#### Work request:
The reply must reproduce each line below exactly.

*** The records ***

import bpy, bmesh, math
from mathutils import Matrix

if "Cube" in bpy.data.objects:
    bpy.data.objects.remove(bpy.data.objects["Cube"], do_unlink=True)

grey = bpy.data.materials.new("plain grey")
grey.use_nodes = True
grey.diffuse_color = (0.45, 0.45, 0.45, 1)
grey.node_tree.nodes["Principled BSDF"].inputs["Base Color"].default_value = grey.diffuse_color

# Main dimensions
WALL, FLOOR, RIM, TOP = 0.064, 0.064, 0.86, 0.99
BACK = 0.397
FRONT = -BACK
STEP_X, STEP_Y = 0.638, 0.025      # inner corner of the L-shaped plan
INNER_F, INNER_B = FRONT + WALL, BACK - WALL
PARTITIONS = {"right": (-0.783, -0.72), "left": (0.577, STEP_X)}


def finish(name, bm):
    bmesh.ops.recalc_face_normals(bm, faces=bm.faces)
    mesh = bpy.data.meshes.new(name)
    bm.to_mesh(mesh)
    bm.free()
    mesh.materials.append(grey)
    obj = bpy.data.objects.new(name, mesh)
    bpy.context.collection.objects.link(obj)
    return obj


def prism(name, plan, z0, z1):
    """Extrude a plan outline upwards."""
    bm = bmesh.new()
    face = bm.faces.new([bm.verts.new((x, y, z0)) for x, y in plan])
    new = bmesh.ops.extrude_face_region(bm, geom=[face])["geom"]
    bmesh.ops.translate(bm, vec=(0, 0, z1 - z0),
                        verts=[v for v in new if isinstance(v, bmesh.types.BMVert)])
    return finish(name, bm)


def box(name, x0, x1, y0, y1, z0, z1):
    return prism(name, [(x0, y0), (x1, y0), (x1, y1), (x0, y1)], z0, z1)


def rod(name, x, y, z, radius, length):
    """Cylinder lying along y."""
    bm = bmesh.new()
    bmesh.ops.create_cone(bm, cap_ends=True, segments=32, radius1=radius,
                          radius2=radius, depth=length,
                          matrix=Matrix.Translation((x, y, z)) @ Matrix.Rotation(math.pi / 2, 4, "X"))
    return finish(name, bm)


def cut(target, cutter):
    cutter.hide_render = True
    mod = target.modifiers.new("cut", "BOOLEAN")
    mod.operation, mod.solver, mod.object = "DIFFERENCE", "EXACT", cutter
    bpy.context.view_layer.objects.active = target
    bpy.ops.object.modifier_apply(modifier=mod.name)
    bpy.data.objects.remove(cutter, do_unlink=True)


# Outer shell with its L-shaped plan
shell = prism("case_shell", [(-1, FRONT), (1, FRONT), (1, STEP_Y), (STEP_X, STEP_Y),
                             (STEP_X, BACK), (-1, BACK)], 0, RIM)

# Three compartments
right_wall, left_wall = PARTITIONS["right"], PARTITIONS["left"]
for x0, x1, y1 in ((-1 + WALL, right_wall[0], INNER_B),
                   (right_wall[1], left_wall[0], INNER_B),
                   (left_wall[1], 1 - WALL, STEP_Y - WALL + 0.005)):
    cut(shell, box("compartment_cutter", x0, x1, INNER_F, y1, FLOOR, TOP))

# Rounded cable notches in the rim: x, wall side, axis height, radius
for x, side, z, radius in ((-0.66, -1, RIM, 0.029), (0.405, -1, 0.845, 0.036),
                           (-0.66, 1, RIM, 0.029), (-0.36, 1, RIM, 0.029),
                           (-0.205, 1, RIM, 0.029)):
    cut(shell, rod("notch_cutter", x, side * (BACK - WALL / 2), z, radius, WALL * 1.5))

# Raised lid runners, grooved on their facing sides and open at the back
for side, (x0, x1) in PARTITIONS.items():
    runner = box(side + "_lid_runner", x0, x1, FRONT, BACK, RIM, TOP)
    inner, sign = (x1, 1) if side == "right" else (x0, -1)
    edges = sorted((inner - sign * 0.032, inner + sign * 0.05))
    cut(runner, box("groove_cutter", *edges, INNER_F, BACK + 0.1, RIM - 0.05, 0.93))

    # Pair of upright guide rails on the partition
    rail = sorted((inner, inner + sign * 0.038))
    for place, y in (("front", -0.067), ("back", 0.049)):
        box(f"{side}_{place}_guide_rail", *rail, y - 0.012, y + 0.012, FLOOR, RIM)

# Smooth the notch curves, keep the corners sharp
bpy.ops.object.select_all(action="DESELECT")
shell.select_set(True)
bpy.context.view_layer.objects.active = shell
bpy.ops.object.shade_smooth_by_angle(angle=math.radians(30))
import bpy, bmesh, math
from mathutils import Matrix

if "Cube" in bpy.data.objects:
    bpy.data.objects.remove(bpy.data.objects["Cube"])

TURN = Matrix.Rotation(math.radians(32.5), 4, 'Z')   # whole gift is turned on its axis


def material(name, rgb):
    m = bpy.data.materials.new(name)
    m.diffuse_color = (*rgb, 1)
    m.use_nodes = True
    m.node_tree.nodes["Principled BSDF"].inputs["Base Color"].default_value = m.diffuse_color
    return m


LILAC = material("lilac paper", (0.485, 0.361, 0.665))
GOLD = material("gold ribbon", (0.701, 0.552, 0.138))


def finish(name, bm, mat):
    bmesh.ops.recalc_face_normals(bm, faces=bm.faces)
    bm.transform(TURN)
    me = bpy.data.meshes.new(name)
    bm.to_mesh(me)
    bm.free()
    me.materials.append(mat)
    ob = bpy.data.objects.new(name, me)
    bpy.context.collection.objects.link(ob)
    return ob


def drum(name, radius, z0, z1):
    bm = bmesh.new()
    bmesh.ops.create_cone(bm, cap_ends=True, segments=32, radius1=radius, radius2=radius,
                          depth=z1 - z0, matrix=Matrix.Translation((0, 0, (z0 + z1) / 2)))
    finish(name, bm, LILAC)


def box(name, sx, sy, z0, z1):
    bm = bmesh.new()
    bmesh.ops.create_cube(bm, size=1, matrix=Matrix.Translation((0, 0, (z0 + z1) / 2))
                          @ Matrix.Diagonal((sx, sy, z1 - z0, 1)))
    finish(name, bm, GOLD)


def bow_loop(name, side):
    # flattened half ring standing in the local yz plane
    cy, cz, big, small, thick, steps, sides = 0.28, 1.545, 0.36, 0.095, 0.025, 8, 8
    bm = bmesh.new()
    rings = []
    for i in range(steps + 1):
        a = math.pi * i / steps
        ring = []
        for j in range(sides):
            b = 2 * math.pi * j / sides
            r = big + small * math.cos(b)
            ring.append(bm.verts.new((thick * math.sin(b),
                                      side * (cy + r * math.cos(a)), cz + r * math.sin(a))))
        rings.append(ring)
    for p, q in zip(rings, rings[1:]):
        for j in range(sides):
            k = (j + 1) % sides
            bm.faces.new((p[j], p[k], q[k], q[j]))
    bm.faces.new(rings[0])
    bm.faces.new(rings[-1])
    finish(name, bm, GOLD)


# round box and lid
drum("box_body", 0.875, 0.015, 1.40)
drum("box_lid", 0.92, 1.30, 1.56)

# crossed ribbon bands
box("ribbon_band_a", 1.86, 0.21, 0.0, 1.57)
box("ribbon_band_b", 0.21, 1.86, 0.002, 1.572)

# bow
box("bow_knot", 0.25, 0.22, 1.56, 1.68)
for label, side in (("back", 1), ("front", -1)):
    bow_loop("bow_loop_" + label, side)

*** End of The records ***

#### Answer box:
import bpy, bmesh, math
from mathutils import Matrix

if "Cube" in bpy.data.objects:
    bpy.data.objects.remove(bpy.data.objects["Cube"], do_unlink=True)

grey = bpy.data.materials.new("plain grey")
grey.use_nodes = True
grey.diffuse_color = (0.45, 0.45, 0.45, 1)
grey.node_tree.nodes["Principled BSDF"].inputs["Base Color"].default_value = grey.diffuse_color

# Main dimensions
WALL, FLOOR, RIM, TOP = 0.064, 0.064, 0.86, 0.99
BACK = 0.397
FRONT = -BACK
STEP_X, STEP_Y = 0.638, 0.025      # inner corner of the L-shaped plan
INNER_F, INNER_B = FRONT + WALL, BACK - WALL
PARTITIONS = {"right": (-0.783, -0.72), "left": (0.577, STEP_X)}


def finish(name, bm):
    bmesh.ops.recalc_face_normals(bm, faces=bm.faces)
    mesh = bpy.data.meshes.new(name)
    bm.to_mesh(mesh)
    bm.free()
    mesh.materials.append(grey)
    obj = bpy.data.objects.new(name, mesh)
    bpy.context.collection.objects.link(obj)
    return obj


def prism(name, plan, z0, z1):
    """Extrude a plan outline upwards."""
    bm = bmesh.new()
    face = bm.faces.new([bm.verts.new((x, y, z0)) for x, y in plan])
    new = bmesh.ops.extrude_face_region(bm, geom=[face])["geom"]
    bmesh.ops.translate(bm, vec=(0, 0, z1 - z0),
                        verts=[v for v in new if isinstance(v, bmesh.types.BMVert)])
    return finish(name, bm)


def box(name, x0, x1, y0, y1, z0, z1):
    return prism(name, [(x0, y0), (x1, y0), (x1, y1), (x0, y1)], z0, z1)


def rod(name, x, y, z, radius, length):
    """Cylinder lying along y."""
    bm = bmesh.new()
    bmesh.ops.create_cone(bm, cap_ends=True, segments=32, radius1=radius,
                          radius2=radius, depth=length,
                          matrix=Matrix.Translation((x, y, z)) @ Matrix.Rotation(math.pi / 2, 4, "X"))
    return finish(name, bm)


def cut(target, cutter):
    cutter.hide_render = True
    mod = target.modifiers.new("cut", "BOOLEAN")
    mod.operation, mod.solver, mod.object = "DIFFERENCE", "EXACT", cutter
    bpy.context.view_layer.objects.active = target
    bpy.ops.object.modifier_apply(modifier=mod.name)
    bpy.data.objects.remove(cutter, do_unlink=True)


# Outer shell with its L-shaped plan
shell = prism("case_shell", [(-1, FRONT), (1, FRONT), (1, STEP_Y), (STEP_X, STEP_Y),
                             (STEP_X, BACK), (-1, BACK)], 0, RIM)

# Three compartments
right_wall, left_wall = PARTITIONS["right"], PARTITIONS["left"]
for x0, x1, y1 in ((-1 + WALL, right_wall[0], INNER_B),
                   (right_wall[1], left_wall[0], INNER_B),
                   (left_wall[1], 1 - WALL, STEP_Y - WALL + 0.005)):
    cut(shell, box("compartment_cutter", x0, x1, INNER_F, y1, FLOOR, TOP))

# Rounded cable notches in the rim: x, wall side, axis height, radius
for x, side, z, radius in ((-0.66, -1, RIM, 0.029), (0.405, -1, 0.845, 0.036),
                           (-0.66, 1, RIM, 0.029), (-0.36, 1, RIM, 0.029),
                           (-0.205, 1, RIM, 0.029)):
    cut(shell, rod("notch_cutter", x, side * (BACK - WALL / 2), z, radius, WALL * 1.5))

# Raised lid runners, grooved on their facing sides and open at the back
for side, (x0, x1) in PARTITIONS.items():
    runner = box(side + "_lid_runner", x0, x1, FRONT, BACK, RIM, TOP)
    inner, sign = (x1, 1) if side == "right" else (x0, -1)
    edges = sorted((inner - sign * 0.032, inner + sign * 0.05))
    cut(runner, box("groove_cutter", *edges, INNER_F, BACK + 0.1, RIM - 0.05, 0.93))

    # Pair of upright guide rails on the partition
    rail = sorted((inner, inner + sign * 0.038))
    for place, y in (("front", -0.067), ("back", 0.049)):
        box(f"{side}_{place}_guide_rail", *rail, y - 0.012, y + 0.012, FLOOR, RIM)

# Smooth the notch curves, keep the corners sharp
bpy.ops.object.select_all(action="DESELECT")
shell.select_set(True)
bpy.context.view_layer.objects.active = shell
bpy.ops.object.shade_smooth_by_angle(angle=math.radians(30))
import bpy, bmesh, math
from mathutils import Matrix

if "Cube" in bpy.data.objects:
    bpy.data.objects.remove(bpy.data.objects["Cube"])

TURN = Matrix.Rotation(math.radians(32.5), 4, 'Z')   # whole gift is turned on its axis


def material(name, rgb):
    m = bpy.data.materials.new(name)
    m.diffuse_color = (*rgb, 1)
    m.use_nodes = True
    m.node_tree.nodes["Principled BSDF"].inputs["Base Color"].default_value = m.diffuse_color
    return m


LILAC = material("lilac paper", (0.485, 0.361, 0.665))
GOLD = material("gold ribbon", (0.701, 0.552, 0.138))


def finish(name, bm, mat):
    bmesh.ops.recalc_face_normals(bm, faces=bm.faces)
    bm.transform(TURN)
    me = bpy.data.meshes.new(name)
    bm.to_mesh(me)
    bm.free()
    me.materials.append(mat)
    ob = bpy.data.objects.new(name, me)
    bpy.context.collection.objects.link(ob)
    return ob


def drum(name, radius, z0, z1):
    bm = bmesh.new()
    bmesh.ops.create_cone(bm, cap_ends=True, segments=32, radius1=radius, radius2=radius,
                          depth=z1 - z0, matrix=Matrix.Translation((0, 0, (z0 + z1) / 2)))
    finish(name, bm, LILAC)


def box(name, sx, sy, z0, z1):
    bm = bmesh.new()
    bmesh.ops.create_cube(bm, size=1, matrix=Matrix.Translation((0, 0, (z0 + z1) / 2))
                          @ Matrix.Diagonal((sx, sy, z1 - z0, 1)))
    finish(name, bm, GOLD)


def bow_loop(name, side):
    # flattened half ring standing in the local yz plane
    cy, cz, big, small, thick, steps, sides = 0.28, 1.545, 0.36, 0.095, 0.025, 8, 8
    bm = bmesh.new()
    rings = []
    for i in range(steps + 1):
        a = math.pi * i / steps
        ring = []
        for j in range(sides):
            b = 2 * math.pi * j / sides
            r = big + small * math.cos(b)
            ring.append(bm.verts.new((thick * math.sin(b),
                                      side * (cy + r * math.cos(a)), cz + r * math.sin(a))))
        rings.append(ring)
    for p, q in zip(rings, rings[1:]):
        for j in range(sides):
            k = (j + 1) % sides
            bm.faces.new((p[j], p[k], q[k], q[j]))
    bm.faces.new(rings[0])
    bm.faces.new(rings[-1])
    finish(name, bm, GOLD)


# round box and lid
drum("box_body", 0.875, 0.015, 1.40)
drum("box_lid", 0.92, 1.30, 1.56)

# crossed ribbon bands
box("ribbon_band_a", 1.86, 0.21, 0.0, 1.57)
box("ribbon_band_b", 0.21, 1.86, 0.002, 1.572)

# bow
box("bow_knot", 0.25, 0.22, 1.56, 1.68)
for label, side in (("back", 1), ("front", -1)):
    bow_loop("bow_loop_" + label, side)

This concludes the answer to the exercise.